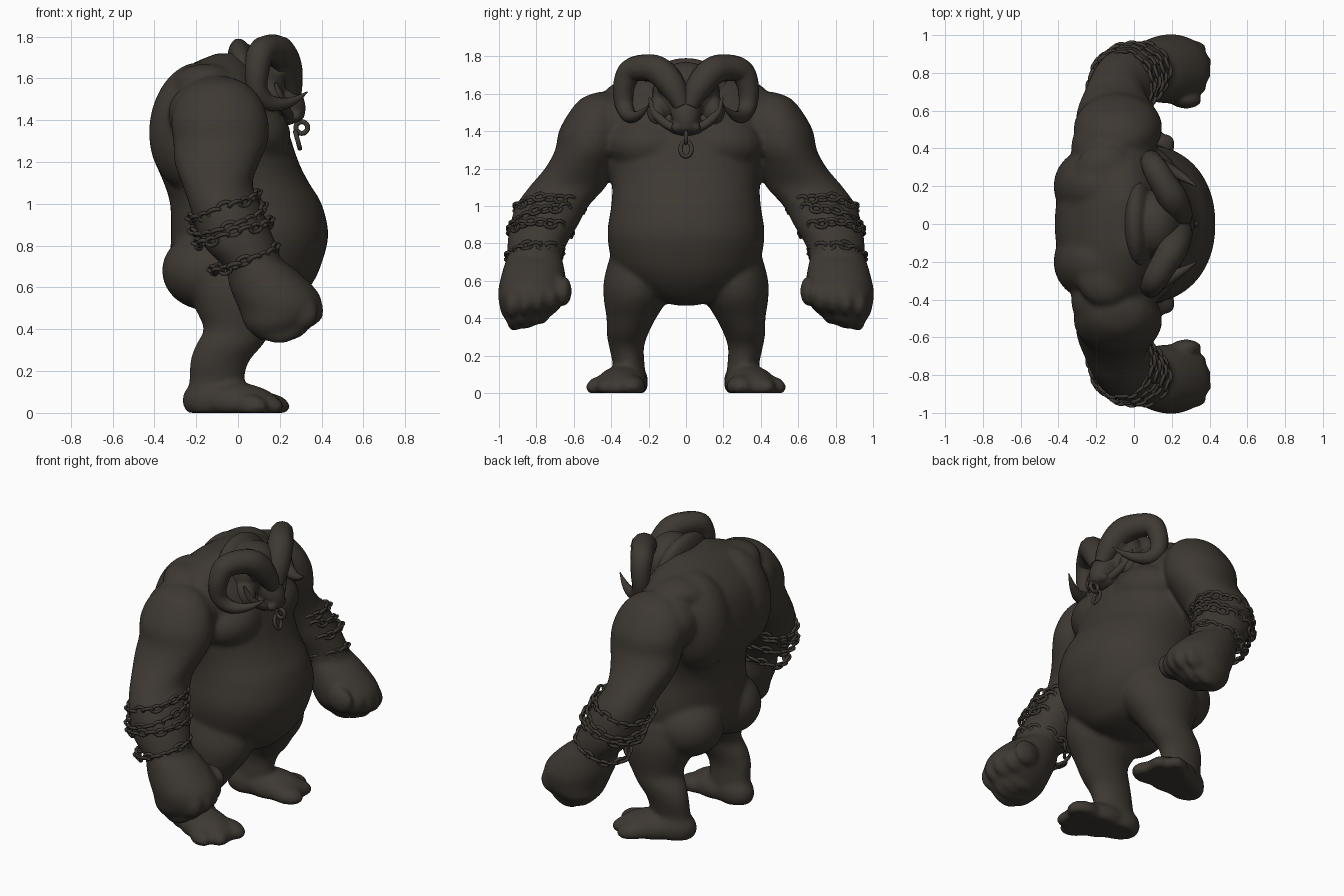
import bpy, bmesh, math
from mathutils import Vector, Matrix, Euler

if "Cube" in bpy.data.objects:
    bpy.data.objects.remove(bpy.data.objects["Cube"])

hide = bpy.data.materials.new("dark brown hide")
hide.diffuse_color = (0.048, 0.040, 0.032, 1)
hide.use_nodes = True
hide.node_tree.nodes["Principled BSDF"].inputs["Base Color"].default_value = hide.diffuse_color


def catmull(rows, steps):
    """Smoothly resample a list of equal-length tuples."""
    out = []
    for i in range(len(rows) - 1):
        a, b = rows[max(i - 1, 0)], rows[i]
        c, d = rows[i + 1], rows[min(i + 2, len(rows) - 1)]
        for s in range(steps):
            t = s / steps
            out.append([0.5 * (2*q + (r - p)*t + (2*p - 5*q + 4*r - w)*t*t + (3*q - p - 3*r + w)*t**3)
                        for p, q, r, w in zip(a, b, c, d)])
    return out + [list(rows[-1])]


def loft(bm, rows, side=1, power=2.0, n=32):
    """Skin horizontal sections given as (z, x0, x1, y0, y1)."""
    rings = []
    for z, x0, x1, y0, y1 in catmull(rows, 4):
        ring = []
        for k in range(n):
            a = 2 * math.pi * k / n
            c, s = math.cos(a), math.sin(a)
            x = (x0 + x1) / 2 + (x1 - x0) / 2 * math.copysign(abs(c) ** (2 / power), c)
            y = (y0 + y1) / 2 + (y1 - y0) / 2 * math.copysign(abs(s) ** (2 / power), s)
            ring.append(bm.verts.new((x, y * side, z)))
        rings.append(ring)
    for r, q in zip(rings, rings[1:]):
        for k in range(n):
            bm.faces.new((r[k], r[(k + 1) % n], q[(k + 1) % n], q[k]))
    bm.faces.new(rings[0])
    bm.faces.new(rings[-1])


def blob(bm, c, r, rot=(0, 0, 0), side=1):
    """Ellipsoid, flattened where it meets the ground."""
    m = Matrix.Translation(c) @ Euler([math.radians(a) for a in rot]).to_matrix().to_4x4() @ Matrix.Diagonal((*r, 1))
    for v in bmesh.ops.create_uvsphere(bm, u_segments=24, v_segments=16, radius=1)["verts"]:
        v.co = m @ v.co
        v.co.y *= side
        v.co.z = max(v.co.z, 0.0)


def finish(bm, name, voxel=0, smooth=4):
    bmesh.ops.recalc_face_normals(bm, faces=bm.faces[:])
    me = bpy.data.meshes.new(name)
    bm.to_mesh(me)
    bm.free()
    ob = bpy.data.objects.new(name, me)
    bpy.context.collection.objects.link(ob)
    me.materials.append(hide)
    if voxel:
        rm = ob.modifiers.new("fuse", "REMESH")
        rm.mode, rm.voxel_size, rm.use_smooth_shade = "VOXEL", voxel, True
        sm = ob.modifiers.new("soften", "SMOOTH")
        sm.factor, sm.iterations = 0.5, smooth
    me.polygons.foreach_set("use_smooth", [True] * len(me.polygons))
    return ob


def tube(name, pts):
    """Tapered tube through (x, y, z, radius) points."""
    cu = bpy.data.curves.new(name, "CURVE")
    cu.dimensions, cu.bevel_depth, cu.bevel_resolution, cu.use_fill_caps = "3D", 1, 4, True
    path = catmull(pts, 6)
    sp = cu.splines.new("POLY")
    sp.points.add(len(path) - 1)
    for p, (x, y, z, r) in zip(sp.points, path):
        p.co, p.radius = (x, y, z, 1), r
    tmp = bpy.data.objects.new(name + "_path", cu)
    bpy.context.collection.objects.link(tmp)
    me = bpy.data.meshes.new_from_object(tmp.evaluated_get(bpy.context.evaluated_depsgraph_get()))
    bpy.data.objects.remove(tmp)
    bm = bmesh.new()
    bm.from_mesh(me)
    return finish(bm, name)


def torus(bm, m, major, minor, stretch=1.0, nu=14, nv=6):
    """Ring in the local xy plane, stretched along x."""
    g = []
    for i in range(nu):
        a = 2 * math.pi * i / nu
        g.append([bm.verts.new(m @ Vector((
            math.cos(a) * (major * stretch + minor * math.cos(b)),
            math.sin(a) * (major + minor * math.cos(b)), minor * math.sin(b))))
            for b in [2 * math.pi * j / nv for j in range(nv)]])
    for i in range(nu):
        for j in range(nv):
            k, l = (i + 1) % nu, (j + 1) % nv
            bm.faces.new((g[i][j], g[k][j], g[k][l], g[i][l]))


# torso: back, belly and chest
bm = bmesh.new()
torso = [(.468, 0, .12, .05), (.495, -.10, .23, .16), (.54, -.20, .29, .25), (.61, -.28, .35, .335),
         (.70, -.325, .395, .395), (.85, -.32, .432, .42), (1.0, -.325, .40, .40), (1.1, -.355, .34, .395),
         (1.2, -.395, .29, .41), (1.35, -.42, .24, .44), (1.5, -.385, .19, .46), (1.6, -.31, .12, .40),
         (1.67, -.22, .07, .29), (1.72, -.1, .02, .14)]
loft(bm, [(z, a, b, -w, w) for z, a, b, w in torso], power=2.15, n=48)
arm = [(1.61, -.14, -.05, .41, .47), (1.575, -.22, .04, .36, .56), (1.5, -.29, .11, .33, .625),
       (1.4, -.32, .145, .32, .68), (1.3, -.31, .145, .34, .70), (1.2, -.305, .105, .38, .755),
       (1.1, -.27, .07, .43, .84), (1.0, -.235, .105, .52, .91), (.9, -.205, .145, .575, .94),
       (.8, -.165, .185, .635, .955), (.72, -.09, .21, .665, .955), (.66, -.03, .22, .69, .95)]
fist = [(.75, -.05, .18, .67, .945), (.69, -.055, .27, .655, .97), (.6, -.04, .365, .64, .995),
        (.54, -.015, .40, .64, 1.005), (.48, .01, .395, .655, 1.0), (.42, .03, .34, .71, .985),
        (.375, .07, .28, .79, .95), (.345, .11, .22, .84, .91)]
leg = [(.72, -.24, .22, .14, .41), (.6, -.24, .26, .08, .44), (.5, -.205, .24, .10, .44),
       (.4, -.165, .17, .16, .425), (.32, -.205, .115, .20, .425), (.24, -.23, .05, .225, .41),
       (.14, -.235, .03, .22, .39), (.05, -.25, .04, .215, .40)]
for s in (1, -1):
    loft(bm, arm, s)
    loft(bm, fist, s, 2.05)
    loft(bm, leg, s)
    # back, buttock, chest, shoulder and hip masses
    blob(bm, (-.205, .20, 1.37), (.22, .21, .31), (0, 8, 0), s)
    blob(bm, (-.145, .19, .68), (.22, .21, .19), (0, 0, 0), s)
    blob(bm, (.07, .2, 1.33), (.18, .22, .15), (0, 0, 12), s)
    blob(bm, (-.11, .40, 1.43), (.225, .20, .175), (0, 0, 0), s)
    blob(bm, (-.15, .24, 1.56), (.17, .20, .105), (12, 0, 0), s)
    # knuckles and thumb
    for k, x in enumerate((.30, .325, .33, .30)):
        blob(bm, (x, .72 + .07 * k, .515 - .012 * k), (.085, .042, .08), (0, 35, 0), s)
        blob(bm, (x - .08, .77 + .05 * k, .43 - .012 * k), (.10, .038, .06), (0, -15, 0), s)
    blob(bm, (.275, .655, .545), (.085, .045, .08), (0, 30, 0), s)
    # foot with heel and toes
    blob(bm, (-.12, .31, .06), (.15, .105, .11), (0, 0, 15), s)
    blob(bm, (.01, .345, .045), (.21, .135, .10), (0, 8, 14), s)
    blob(bm, (.135, .295, .035), (.115, .08, .062), (0, 4, 0), s)
    blob(bm, (.115, .405, .033), (.11, .068, .06), (0, 4, 22), s)
    blob(bm, (.06, .47, .03), (.09, .056, .058), (0, 4, 28), s)
finish(bm, "body", 0.013, 14)

# head: crest behind the skull, brow, muzzle and jaw
bm = bmesh.new()
blob(bm, (.035, 0, 1.60), (.08, .235, .195), (0, -12, 0))
blob(bm, (.11, 0, 1.60), (.14, .18, .17))
blob(bm, (.205, 0, 1.53), (.085, .085, .16), (0, -38, 0))
blob(bm, (.265, 0, 1.435), (.055, .07, .045), (0, 20, 0))
blob(bm, (.19, 0, 1.43), (.10, .11, .05), (0, 15, 0))
for s in (1, -1):
    blob(bm, (.20, .085, 1.62), (.06, .08, .045), (25, 0, -20), s)
    blob(bm, (.14, .15, 1.5), (.085, .06, .09), (0, 0, 0), s)
    blob(bm, (.275, .045, 1.42), (.032, .035, .028), (0, 0, 0), s)
finish(bm, "head", 0.009, 4)

# curled horns, jaw tusks and bracelets of chain
for s, tag in ((1, "left"), (-1, "right")):
    horn = [(.265, .02, 1.53, .042), (.24, .065, 1.63, .070), (.205, .135, 1.715, .078), (.16, .21, 1.738, .072),
            (.11, .295, 1.722, .066), (.092, .332, 1.64, .058), (.092, .332, 1.55, .050),
            (.135, .31, 1.492, .042), (.20, .28, 1.477, .032), (.27, .24, 1.495, .019), (.332, .20, 1.535, .003)]
    tube(tag + "_horn", [(x, y * s, z, r) for x, y, z, r in horn])
    tusk = [(.25, .03, 1.41, .024), (.235, .10, 1.435, .024), (.205, .165, 1.495, .022), (.18, .195, 1.58, .006)]
    tube(tag + "_tusk", [(x, y * s, z, r) for x, y, z, r in tusk])
    bm = bmesh.new()
    bands = [((-.065, .728, .985), (.165, 0, .06), (0, .182, -.005)),
             ((-.045, .752, .925), (.172, 0, .06), (0, .178, -.04)),
             ((-.02, .778, .86), (.18, 0, .055), (0, .168, .0)),
             ((.03, .808, .735), (.155, 0, .055), (0, .145, -.015))]
    for c, u, v in bands:
        c, u, v = Vector(c), Vector(u), Vector(v)
        count = 20
        for k in range(count):
            a = 2 * math.pi * k / count
            p = c + u * math.cos(a) + v * math.sin(a)
            p.z += 0.008 * math.sin(5 * a)
            t = (v * math.cos(a) - u * math.sin(a)).normalized()
            up = t.cross(p - c).normalized()
            m = Matrix((t, up, t.cross(up))).transposed().to_4x4()
            twist = Matrix.Rotation(math.radians(10 if k % 2 else 55), 4, "X")
            torus(bm, Matrix.Diagonal((1, s, 1, 1)) @ Matrix.Translation(p) @ m @ twist, .019, .010, 1.7)
    finish(bm, tag + "_chains")

# ring hanging from the nose
bm = bmesh.new()
flat = Matrix.Rotation(math.radians(75), 4, "Y")
torus(bm, Matrix.Translation((.285, 0, 1.305)) @ flat, .030, .011, 1.4, 24, 8)
torus(bm, Matrix.Translation((.305, 0, 1.365)) @ Matrix.Rotation(math.pi / 2, 4, "X"), .028, .012, 1.0, 20, 8)
finish(bm, "nose_ring")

+ + + +

* WHAT YOU HAVE TO DO
Check each line of the records for the word "data" and extract those that contain it.

* RESPONSE TO THE EXERCISE
if "Cube" in bpy.data.objects:
    bpy.data.objects.remove(bpy.data.objects["Cube"])
hide = bpy.data.materials.new("dark brown hide")
    me = bpy.data.meshes.new(name)
    ob = bpy.data.objects.new(name, me)
    cu = bpy.data.curves.new(name, "CURVE")
    tmp = bpy.data.objects.new(name + "_path", cu)
    me = bpy.data.meshes.new_from_object(tmp.evaluated_get(bpy.context.evaluated_depsgraph_get()))
    bpy.data.objects.remove(tmp)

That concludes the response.